TASK OBJECTIVE - Below are the records; copy exactly the lines from the first through the one containing "for (let k = 0;", both included, and leave out the pictures.

[Stored data entries]

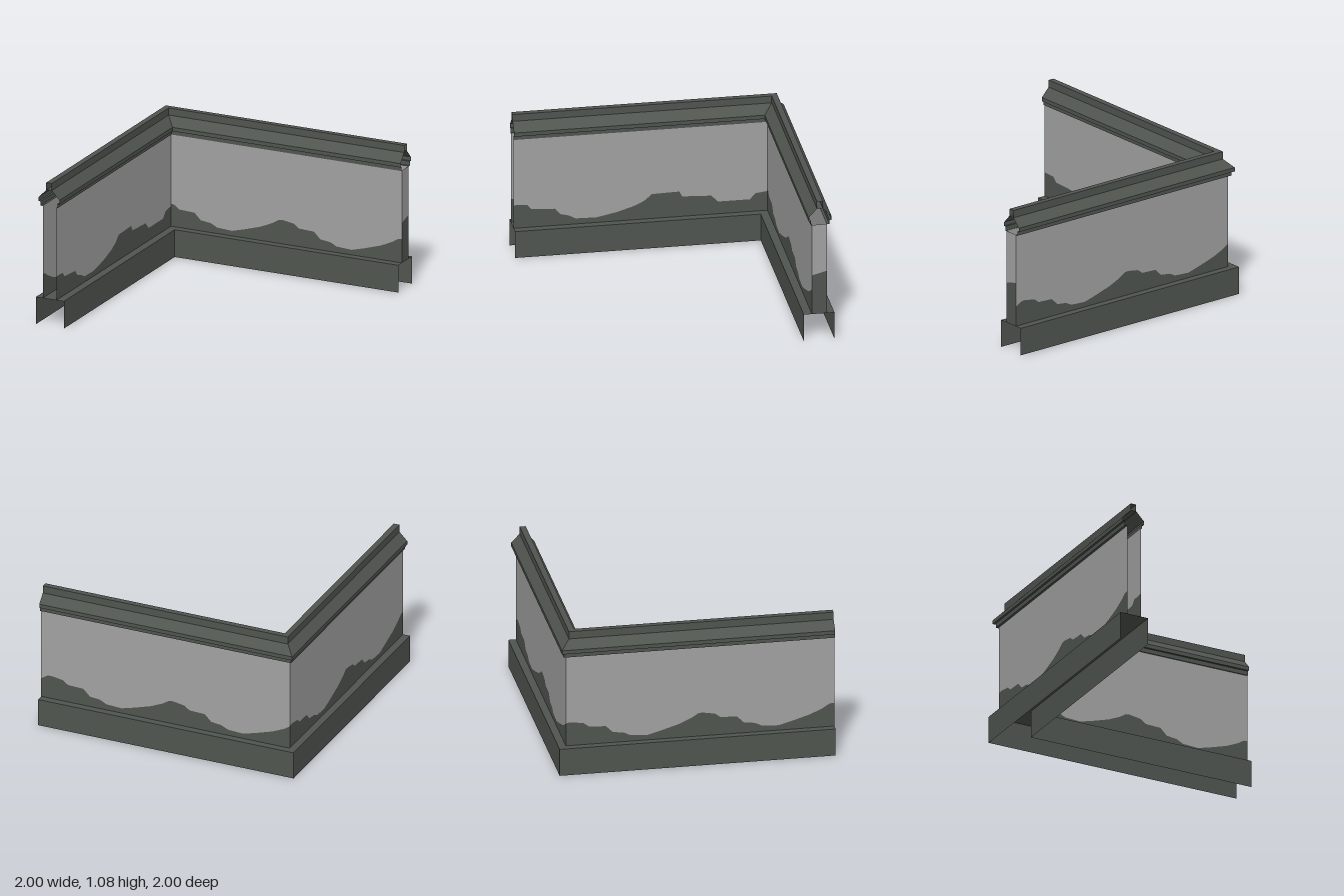
import * as THREE from 'three';

const trim = new THREE.MeshStandardMaterial({ color: 0x505550, side: THREE.DoubleSide });
trim.name = 'dark grey green';
const plaster = new THREE.MeshStandardMaterial({ color: 0xa2a2a2, side: THREE.DoubleSide });
plaster.name = 'light grey';

const WALL_BOTTOM = 0.205, WALL_TOP = 0.9;
const OUT = -0.945, IN = -0.837; // wall faces, the same on both legs

// Sweeps a profile of [inset from outer edge, height] round the mitred L
function moulding(name, profile) {
  const path = (d) => [[1, -1 + d], [-1 + d, -1 + d], [-1 + d, 1]];
  const pos = [];
  for (let i = 0; i + 1 < profile.length; i++) {
    const [d0, y0] = profile[i], [d1, y1] = profile[i + 1];
    const p = path(d0), q = path(d1);
    for (let k = 0; k < 2; k++) {
      const a = [p[k][0], y0, p[k][1]], b = [p[k + 1][0], y0, p[k + 1][1]];
      const c = [q[k + 1][0], y1, q[k + 1][1]], d = [q[k][0], y1, q[k][1]];
      pos.push(...a, ...b, ...c, ...a, ...c, ...d);
    }
  }
  const g = new THREE.BufferGeometry();
  g.setAttribute('position', new THREE.Float32BufferAttribute(pos, 3));
  g.computeVertexNormals();
  const mesh = new THREE.Mesh(g, trim);
  mesh.name = name;
  return mesh;
}

// Flat wall face: dark stain below the uneven edge, light plaster above
function wallFace(name, x, z, angle, edge) {
  const group = new THREE.Group();
  group.name = name;
  const length = edge[edge.length - 1][0];
  const add = (part, y, material) => {
    const pts = [[0, y], ...edge, [length, y]].map((p) => new THREE.Vector2(...p));
    const mesh = new THREE.Mesh(new THREE.ShapeGeometry(new THREE.Shape(pts)), material);
    mesh.name = part;
    group.add(mesh);
  };
  add('lowerStain', WALL_BOTTOM, trim);
  add('upperPlaster', WALL_TOP, plaster);
  group.position.set(x, 0, z);
  group.rotation.y = angle;
  return group;
}

// Repeating stain edge, cut to a wall length; peak is the position of one crest
const TILE = [[0, 0.385], [0.09, 0.37], [0.13, 0.34], [0.25, 0.335], [0.3, 0.285], [0.38, 0.275],
  [0.43, 0.25], [0.55, 0.243], [0.65, 0.27], [0.78, 0.31], [0.87, 0.35], [0.92, 0.382]];
const PERIOD = 0.95;
function stainEdge(length, peak) {
  const all = [];
  for (let n = -2; n < 4; n++) TILE.forEach(([u, y]) => all.push([u + peak + n * PERIOD, y]));
  const at = (u) => {
    const i = all.findIndex((p) => p[0] > u), [a, b] = [all[i - 1], all[i]];
    return a[1] + (b[1] - a[1]) * (u - a[0]) / (b[0] - a[0]);
  };
  const inside = all.filter(([u]) => u > 0.001 && u < length - 0.001);
  return [[0, at(0)], ...inside, [length, at(length)]];
}

export function createModel() {
  const model = new THREE.Group();
  model.name = 'cornerWall';

  // Plinth, open underneath
  model.add(moulding('plinth', [[0, 0], [0, 0.205], [0.222, 0.205], [0.222, 0]]));

  // Sloped coping and the rail along its ridge
  model.add(moulding('coping', [[0.055, 0.898], [0.037, 0.898], [0.037, 0.93], [0.021, 0.93],
    [0.021, 0.959], [0.085, 1.024], [0.126, 1.024], [0.187, 0.959], [0.187, 0.93],
    [0.171, 0.93], [0.171, 0.898], [0.163, 0.898]]));
  model.add(moulding('ridgeRail', [[0.082, 1.02], [0.082, 1.077], [0.126, 1.077], [0.126, 1.02]]));

  // Inner and outer wall faces
  const innerLength = 1 - IN, outerLength = 1 - OUT, half = Math.PI / 2;
  const sideEdge = [[0, 0.385], [0.1, 0.38], [0.13, 0.345], [0.3, 0.335], [0.34, 0.29], [0.4, 0.275],
    [0.45, 0.248], [0.6, 0.245], [0.75, 0.275], [0.88, 0.315], [0.95, 0.35], [1, 0.395], [1.2, 0.4],
    [1.22, 0.36], [1.43, 0.35], [1.48, 0.3], [1.71, 0.3], [1.75, 0.345], [innerLength, 0.355]];
  model.add(wallFace('backWallInner', IN, IN, 0, stainEdge(innerLength, 0.887)));
  model.add(wallFace('backWallOuter', 1, OUT, Math.PI, stainEdge(outerLength, 0.08)));
  model.add(wallFace('sideWallInner', IN, 1, half, sideEdge));
  model.add(wallFace('sideWallOuter', OUT, OUT, -half, stainEdge(outerLength, 0.04)));

  // End of the back wall and the partition inside the hollow side wall
  const width = IN - OUT;
  model.add(wallFace('backWallEnd', 1, IN, half, [[0, 0.507], [width, 0.535]]));
  model.add(wallFace('sideWallPartition', OUT, IN, 0, [[0, 0.535], [width, 0.507]]));
  return model;
}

WRITTEN RESPONSE -
import * as THREE from 'three';

const trim = new THREE.MeshStandardMaterial({ color: 0x505550, side: THREE.DoubleSide });
trim.name = 'dark grey green';
const plaster = new THREE.MeshStandardMaterial({ color: 0xa2a2a2, side: THREE.DoubleSide });
plaster.name = 'light grey';

const WALL_BOTTOM = 0.205, WALL_TOP = 0.9;
const OUT = -0.945, IN = -0.837; // wall faces, the same on both legs

// Sweeps a profile of [inset from outer edge, height] round the mitred L
function moulding(name, profile) {
  const path = (d) => [[1, -1 + d], [-1 + d, -1 + d], [-1 + d, 1]];
  const pos = [];
  for (let i = 0; i + 1 < profile.length; i++) {
    const [d0, y0] = profile[i], [d1, y1] = profile[i + 1];
    const p = path(d0), q = path(d1);
    for (let k = 0; k < 2; k++) {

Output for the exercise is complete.